(Work task) Which lines of the entries below include "loops"? List them all.

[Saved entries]
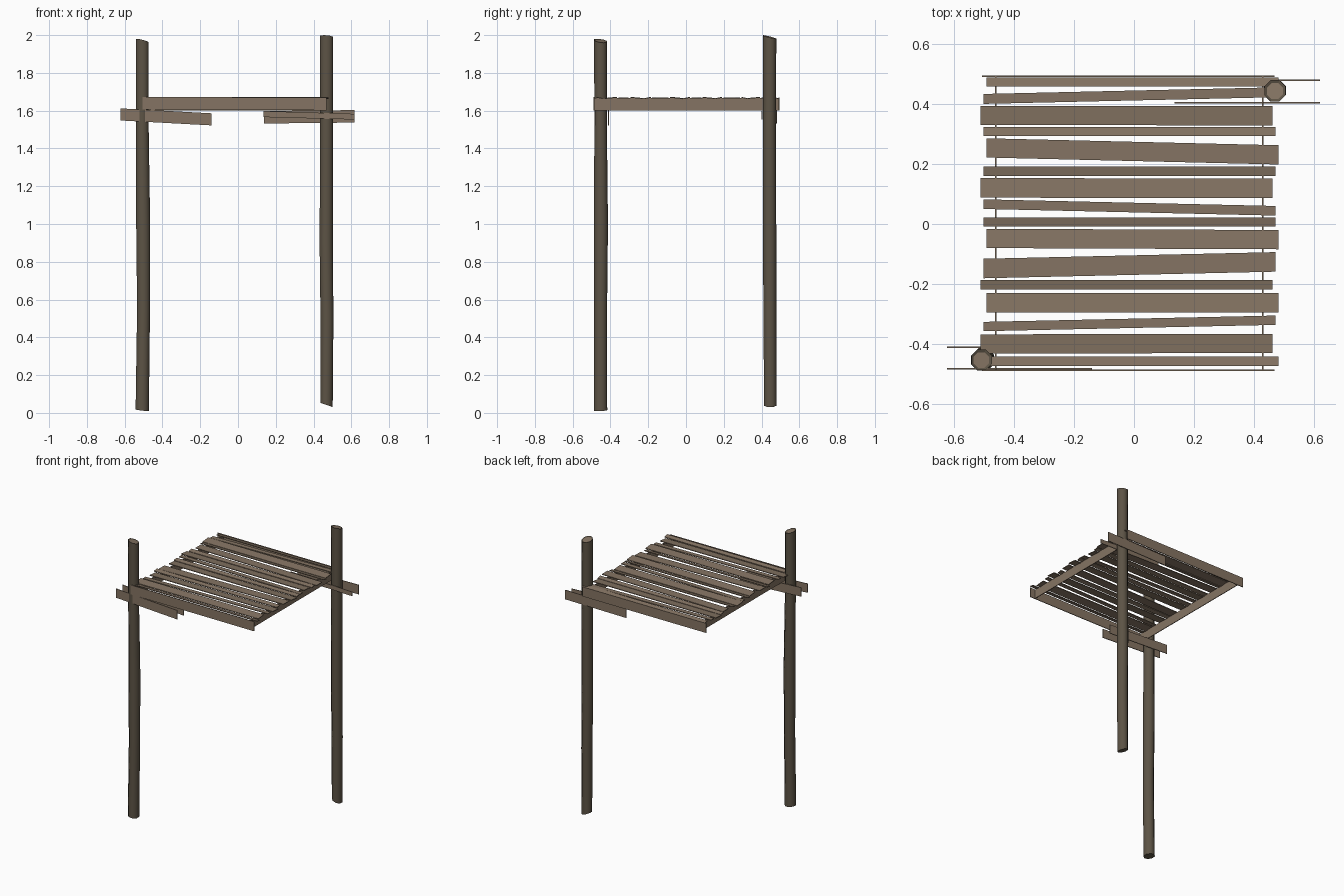
import bpy, bmesh, math

if "Cube" in bpy.data.objects:
    bpy.data.objects.remove(bpy.data.objects["Cube"])


def material(name, rgb):
    m = bpy.data.materials.new(name)
    m.diffuse_color = (*rgb, 1)
    m.use_nodes = True
    m.node_tree.nodes["Principled BSDF"].inputs["Base Color"].default_value = m.diffuse_color
    return m


PLANK = material("weathered plank", (0.235, 0.175, 0.125))
BARK = material("dark bark", (0.108, 0.087, 0.060))


def add_object(name, bm, mats):
    bmesh.ops.recalc_face_normals(bm, faces=bm.faces)
    me = bpy.data.meshes.new(name)
    bm.to_mesh(me)
    bm.free()
    for m in mats:
        me.materials.append(m)
    ob = bpy.data.objects.new(name, me)
    bpy.context.collection.objects.link(ob)
    return ob


def prism(name, corners, offset):
    """Thin board: four corners extruded by an offset."""
    bm = bmesh.new()
    a = [bm.verts.new(c) for c in corners]
    b = [bm.verts.new([p + q for p, q in zip(c, offset)]) for c in corners]
    bm.faces.new(a)
    bm.faces.new(b)
    for i in range(4):
        j = (i + 1) % 4
        bm.faces.new((a[i], a[j], b[j], b[i]))
    return add_object(name, bm, [PLANK])


def board_x(name, y, x0, x1, left, right, t=0.005):
    """Upright board along x; left and right are (low, high) z at its ends."""
    y -= t / 2
    prism(name, [(x0, y, left[0]), (x1, y, right[0]),
                 (x1, y, right[1]), (x0, y, left[1])], (0, t, 0))


def post(name, rings, cut_top, cut_bottom, sides=8):
    """Crooked log; rings are (x, y, z, radius), cuts are end slopes in x, y."""
    bm = bmesh.new()
    loops = []
    for k, (x, y, z, r) in enumerate(rings):
        slope = cut_bottom if k == 0 else cut_top if k == len(rings) - 1 else (0, 0)
        loop = []
        for i in range(sides):
            a = math.tau * (i + 0.5) / sides
            dx, dy = r * math.cos(a), r * math.sin(a)
            loop.append(bm.verts.new((x + dx, y + dy, z + dx * slope[0] + dy * slope[1])))
        loops.append(loop)
    for lo, hi in zip(loops, loops[1:]):
        for i in range(sides):
            j = (i + 1) % sides
            bm.faces.new((lo[i], lo[j], hi[j], hi[i])).smooth = True
    bm.faces.new(loops[0])
    top = bm.faces.new(loops[-1])
    bm.normal_update()
    # pale heartwood set slightly into the cut end
    bmesh.ops.inset_region(bm, faces=[top], thickness=0.009, depth=-0.004)
    top.material_index = 1
    add_object(name, bm, [BARK, PLANK])


# Two crooked posts at opposite corners
post("front_left_post",
     [(-0.507, -0.452, 0.014, 0.038), (-0.500, -0.452, 0.55, 0.037),
      (-0.502, -0.450, 1.0, 0.040), (-0.506, -0.452, 1.5, 0.036),
      (-0.507, -0.452, 1.97, 0.037)], (-0.25, -0.15), (-0.12, 0.05))
post("back_right_post",
     [(0.469, 0.446, 0.042, 0.035), (0.471, 0.444, 0.5, 0.037),
      (0.467, 0.443, 0.9, 0.038), (0.469, 0.442, 1.5, 0.037),
      (0.469, 0.443, 1.99, 0.038)], (-0.08, -0.25), (-0.35, 0))

# Roof slats: x shift, centre y at left, centre y at right, width
SLATS = [
    (0.01, 0.472, 0.472, 0.030), (0, 0.416, 0.438, 0.033),
    (-0.01, 0.361, 0.360, 0.064), (0, 0.308, 0.308, 0.030),
    (0.01, 0.253, 0.230, 0.064), (0, 0.175, 0.175, 0.031),
    (-0.01, 0.120, 0.119, 0.065), (0, 0.066, 0.044, 0.032),
    (0, 0.006, 0.006, 0.030), (0.01, -0.048, -0.052, 0.064),
    (0, -0.148, -0.126, 0.065), (-0.01, -0.202, -0.202, 0.031),
    (0.01, -0.262, -0.262, 0.066), (0, -0.341, -0.320, 0.031),
    (-0.01, -0.399, -0.397, 0.064), (0.01, -0.456, -0.457, 0.032)]
for n, (dx, yl, yr, w) in enumerate(SLATS):
    x0, x1, h, z = -0.50 + dx, 0.47 + dx, w / 2, 1.665
    tilt = 0.003 * (n % 3 - 1)
    prism(f"roof_slat_{n + 1}",
          [(x0, yl - h, z - tilt), (x1, yr - h, z - tilt),
           (x1, yr + h, z + tilt), (x0, yl + h, z + tilt)], (0, 0, 0.005))

# Roof frame
board_x("front_frame_board", -0.486, -0.505, 0.468, (1.605, 1.672), (1.602, 1.670))
board_x("back_frame_board", 0.492, -0.505, 0.468, (1.602, 1.670), (1.602, 1.670))
for name, x in (("left_frame_board", -0.463), ("right_frame_board", 0.426)):
    prism(name, [(x, -0.485, 1.602), (x, 0.49, 1.602),
                 (x, 0.49, 1.666), (x, -0.485, 1.666)], (0.005, 0, 0))

# Support boards clamped either side of each post
LEFT, RIGHT = (1.548, 1.612), (1.522, 1.586)
board_x("left_outer_support", -0.482, -0.622, -0.140, LEFT, RIGHT)
board_x("left_inner_support", -0.410, -0.622, -0.140, LEFT, RIGHT)
board_x("right_outer_support", 0.478, 0.137, 0.618, (1.532, 1.598), (1.537, 1.603))
board_x("right_inner_support", 0.403, 0.135, 0.618, (1.566, 1.598), (1.553, 1.583))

(Response for this exercise)
    loops = []
        loops.append(loop)
    for lo, hi in zip(loops, loops[1:]):
    bm.faces.new(loops[0])
    top = bm.faces.new(loops[-1])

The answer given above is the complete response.